(Document images with source code)
========

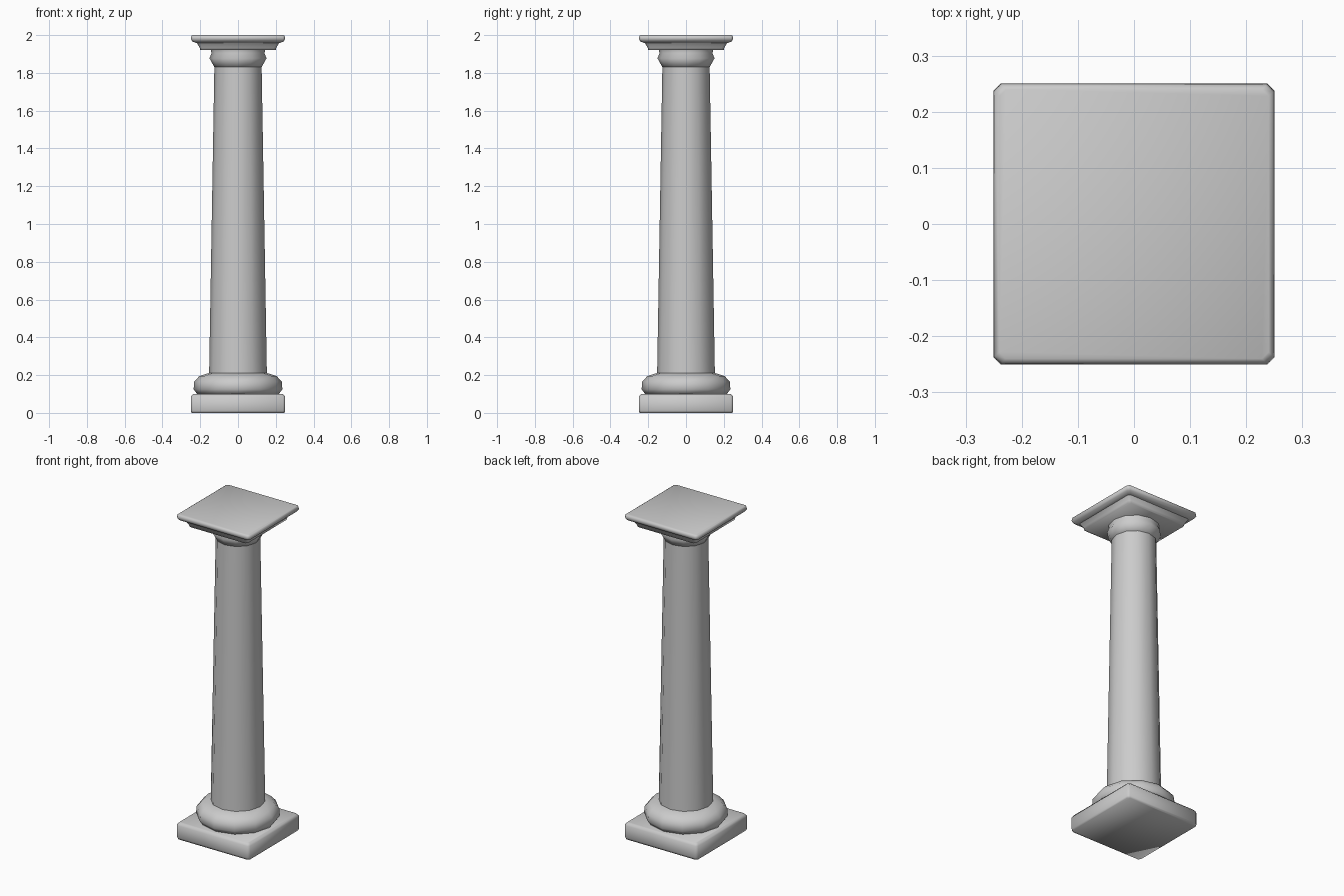
import bpy, bmesh, math

cube = bpy.data.objects.get("Cube")
if cube:
    bpy.data.objects.remove(cube, do_unlink=True)

stone = bpy.data.materials.new("grey_stone")
stone.use_nodes = True
COLOUR = (0.6, 0.6, 0.6, 1)
stone.diffuse_color = COLOUR
stone.node_tree.nodes["Principled BSDF"].inputs["Base Color"].default_value = COLOUR


def ring_points(radius, sides):
    """Regular polygon, or a square with clipped corners when sides is 4."""
    if sides == 4:
        c = radius - 0.012
        return [(radius, -c), (radius, c), (c, radius), (-c, radius),
                (-radius, c), (-radius, -c), (-c, -radius), (c, -radius)]
    angles = [math.tau * i / sides for i in range(sides)]
    return [(radius * math.cos(a), radius * math.sin(a)) for a in angles]


def loft(name, profile, sides, angle):
    """Stack rings of (radius, height) and close both ends."""
    bm = bmesh.new()
    rings = [[bm.verts.new((x, y, z)) for x, y in ring_points(r, sides)]
             for r, z in profile]
    for low, high in zip(rings, rings[1:]):
        n = len(low)
        for i in range(n):
            j = (i + 1) % n
            bm.faces.new((low[i], low[j], high[j], high[i]))
    bm.faces.new(reversed(rings[0]))
    bm.faces.new(rings[-1])
    mesh = bpy.data.meshes.new(name)
    bm.to_mesh(mesh)
    bm.free()
    mesh.materials.append(stone)
    obj = bpy.data.objects.new(name, mesh)
    bpy.context.collection.objects.link(obj)
    bpy.ops.object.select_all(action="DESELECT")
    obj.select_set(True)
    bpy.context.view_layer.objects.active = obj
    bpy.ops.object.shade_smooth_by_angle(angle=math.radians(angle))
    return obj


# Square foot and the rounded moulding on it
loft("plinth", [(0.246, 0), (0.25, 0.012), (0.25, 0.085), (0.238, 0.1)], 4, 80)
loft("base_moulding", [(0.215, 0.098), (0.235, 0.125), (0.232, 0.165),
                       (0.205, 0.195), (0.15, 0.212)], 12, 70)

# Tapered shaft
loft("shaft", [(0.153, 0.2), (0.125, 1.84)], 12, 50)

# Round collar under the square cap
loft("capital_collar", [(0.122, 1.825), (0.151, 1.877), (0.14, 1.905),
                        (0.145, 1.925)], 12, 70)

# Square cap: stepped neck flaring to the top slab
loft("capital_neck", [(0.2, 1.92), (0.203, 1.934), (0.22, 1.962)], 4, 80)
loft("top_slab", [(0.222, 1.958), (0.242, 1.967), (0.25, 1.98),
                  (0.247, 1.996), (0.24, 2.0)], 4, 80)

========

Problem requirements
Please output exactly the lines from the one containing "1.962)], 4, 80)" through the end of the records, both included.

Solved exercise
loft("capital_neck", [(0.2, 1.92), (0.203, 1.934), (0.22, 1.962)], 4, 80)
loft("top_slab", [(0.222, 1.958), (0.242, 1.967), (0.25, 1.98),
                  (0.247, 1.996), (0.24, 2.0)], 4, 80)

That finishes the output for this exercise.